BEGIN Source information

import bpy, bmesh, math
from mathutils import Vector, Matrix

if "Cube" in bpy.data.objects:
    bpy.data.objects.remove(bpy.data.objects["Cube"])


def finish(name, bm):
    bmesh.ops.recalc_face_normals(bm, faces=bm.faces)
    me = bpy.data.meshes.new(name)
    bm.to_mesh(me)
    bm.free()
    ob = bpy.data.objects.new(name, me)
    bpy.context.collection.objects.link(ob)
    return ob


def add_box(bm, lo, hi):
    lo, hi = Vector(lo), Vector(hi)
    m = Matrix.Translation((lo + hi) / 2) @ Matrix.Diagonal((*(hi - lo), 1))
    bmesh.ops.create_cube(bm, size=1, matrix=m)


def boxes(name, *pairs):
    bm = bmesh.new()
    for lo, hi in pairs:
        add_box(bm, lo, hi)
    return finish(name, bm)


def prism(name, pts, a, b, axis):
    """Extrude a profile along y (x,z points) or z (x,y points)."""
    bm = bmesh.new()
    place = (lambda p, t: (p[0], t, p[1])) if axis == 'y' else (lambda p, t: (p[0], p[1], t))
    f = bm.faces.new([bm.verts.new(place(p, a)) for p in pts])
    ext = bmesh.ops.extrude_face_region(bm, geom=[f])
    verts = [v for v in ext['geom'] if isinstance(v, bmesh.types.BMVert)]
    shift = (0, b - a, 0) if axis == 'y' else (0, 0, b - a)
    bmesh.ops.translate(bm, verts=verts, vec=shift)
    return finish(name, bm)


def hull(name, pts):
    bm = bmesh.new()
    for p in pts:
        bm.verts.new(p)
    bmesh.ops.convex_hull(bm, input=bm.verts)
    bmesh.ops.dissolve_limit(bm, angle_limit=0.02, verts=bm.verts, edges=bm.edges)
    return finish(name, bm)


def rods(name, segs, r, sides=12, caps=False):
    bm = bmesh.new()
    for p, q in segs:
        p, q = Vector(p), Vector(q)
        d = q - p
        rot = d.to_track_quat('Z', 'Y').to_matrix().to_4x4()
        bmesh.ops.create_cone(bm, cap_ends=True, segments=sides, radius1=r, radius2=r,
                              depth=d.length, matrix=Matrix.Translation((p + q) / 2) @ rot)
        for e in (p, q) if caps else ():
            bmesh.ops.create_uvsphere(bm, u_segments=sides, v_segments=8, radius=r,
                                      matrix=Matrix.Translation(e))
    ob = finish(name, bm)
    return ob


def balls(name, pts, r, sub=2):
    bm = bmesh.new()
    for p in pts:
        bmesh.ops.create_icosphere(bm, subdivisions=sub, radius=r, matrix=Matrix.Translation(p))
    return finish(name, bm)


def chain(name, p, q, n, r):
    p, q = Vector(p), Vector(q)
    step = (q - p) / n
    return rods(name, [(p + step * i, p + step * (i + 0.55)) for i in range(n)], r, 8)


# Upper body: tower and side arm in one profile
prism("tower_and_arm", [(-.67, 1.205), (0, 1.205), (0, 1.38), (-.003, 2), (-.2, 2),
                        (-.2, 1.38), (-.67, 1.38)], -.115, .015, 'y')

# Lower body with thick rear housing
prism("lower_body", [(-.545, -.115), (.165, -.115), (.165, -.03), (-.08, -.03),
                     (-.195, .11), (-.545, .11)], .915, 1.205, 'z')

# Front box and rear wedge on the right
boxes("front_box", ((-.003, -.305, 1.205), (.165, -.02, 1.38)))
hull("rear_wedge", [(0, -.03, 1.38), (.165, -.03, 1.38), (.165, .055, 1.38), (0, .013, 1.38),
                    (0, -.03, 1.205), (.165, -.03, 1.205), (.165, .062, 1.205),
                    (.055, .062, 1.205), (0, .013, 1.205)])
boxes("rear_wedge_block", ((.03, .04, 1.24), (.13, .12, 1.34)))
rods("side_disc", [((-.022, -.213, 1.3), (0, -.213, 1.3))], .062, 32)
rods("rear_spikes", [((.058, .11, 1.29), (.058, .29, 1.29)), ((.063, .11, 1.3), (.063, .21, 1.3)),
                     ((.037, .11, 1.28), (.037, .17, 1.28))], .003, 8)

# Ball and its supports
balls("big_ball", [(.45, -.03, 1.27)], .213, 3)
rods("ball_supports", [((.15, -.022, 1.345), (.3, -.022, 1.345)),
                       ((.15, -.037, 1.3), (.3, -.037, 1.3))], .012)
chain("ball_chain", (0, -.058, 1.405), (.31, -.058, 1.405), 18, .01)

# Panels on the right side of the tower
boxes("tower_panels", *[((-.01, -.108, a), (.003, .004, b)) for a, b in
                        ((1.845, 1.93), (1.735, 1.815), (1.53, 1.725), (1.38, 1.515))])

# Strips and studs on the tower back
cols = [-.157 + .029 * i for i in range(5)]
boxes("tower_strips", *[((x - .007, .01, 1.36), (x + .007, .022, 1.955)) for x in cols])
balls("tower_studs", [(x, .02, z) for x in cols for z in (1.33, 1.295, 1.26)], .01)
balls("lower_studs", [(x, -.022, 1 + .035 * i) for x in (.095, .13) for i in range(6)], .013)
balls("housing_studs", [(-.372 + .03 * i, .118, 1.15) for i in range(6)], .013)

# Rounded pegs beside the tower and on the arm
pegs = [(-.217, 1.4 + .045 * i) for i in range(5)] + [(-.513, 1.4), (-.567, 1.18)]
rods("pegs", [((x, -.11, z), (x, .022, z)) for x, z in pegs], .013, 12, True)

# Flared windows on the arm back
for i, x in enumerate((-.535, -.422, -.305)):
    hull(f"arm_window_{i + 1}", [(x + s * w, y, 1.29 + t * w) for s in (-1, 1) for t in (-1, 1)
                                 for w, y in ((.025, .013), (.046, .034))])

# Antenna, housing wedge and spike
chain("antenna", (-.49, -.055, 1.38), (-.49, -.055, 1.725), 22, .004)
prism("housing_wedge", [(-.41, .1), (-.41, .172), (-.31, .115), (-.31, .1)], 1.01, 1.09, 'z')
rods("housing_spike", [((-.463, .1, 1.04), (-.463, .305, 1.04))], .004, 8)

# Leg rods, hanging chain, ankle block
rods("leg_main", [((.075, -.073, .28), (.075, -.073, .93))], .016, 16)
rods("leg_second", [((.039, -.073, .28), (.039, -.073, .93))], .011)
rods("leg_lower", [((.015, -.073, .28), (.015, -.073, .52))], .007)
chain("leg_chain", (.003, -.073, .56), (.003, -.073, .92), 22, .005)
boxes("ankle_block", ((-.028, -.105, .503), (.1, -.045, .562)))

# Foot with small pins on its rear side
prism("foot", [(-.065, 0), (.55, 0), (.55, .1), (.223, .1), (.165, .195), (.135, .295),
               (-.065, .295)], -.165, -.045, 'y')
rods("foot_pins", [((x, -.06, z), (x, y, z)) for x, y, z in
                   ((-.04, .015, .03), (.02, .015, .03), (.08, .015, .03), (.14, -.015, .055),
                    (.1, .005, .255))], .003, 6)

END Source information

Task prompt: Write out every line of the entries that holds the word "rods".

Exercise solution:
def rods(name, segs, r, sides=12, caps=False):
    return rods(name, [(p + step * i, p + step * (i + 0.55)) for i in range(n)], r, 8)
rods("side_disc", [((-.022, -.213, 1.3), (0, -.213, 1.3))], .062, 32)
rods("rear_spikes", [((.058, .11, 1.29), (.058, .29, 1.29)), ((.063, .11, 1.3), (.063, .21, 1.3)),
rods("ball_supports", [((.15, -.022, 1.345), (.3, -.022, 1.345)),
rods("pegs", [((x, -.11, z), (x, .022, z)) for x, z in pegs], .013, 12, True)
rods("housing_spike", [((-.463, .1, 1.04), (-.463, .305, 1.04))], .004, 8)
# Leg rods, hanging chain, ankle block
rods("leg_main", [((.075, -.073, .28), (.075, -.073, .93))], .016, 16)
rods("leg_second", [((.039, -.073, .28), (.039, -.073, .93))], .011)
rods("leg_lower", [((.015, -.073, .28), (.015, -.073, .52))], .007)
rods("foot_pins", [((x, -.06, z), (x, y, z)) for x, y, z in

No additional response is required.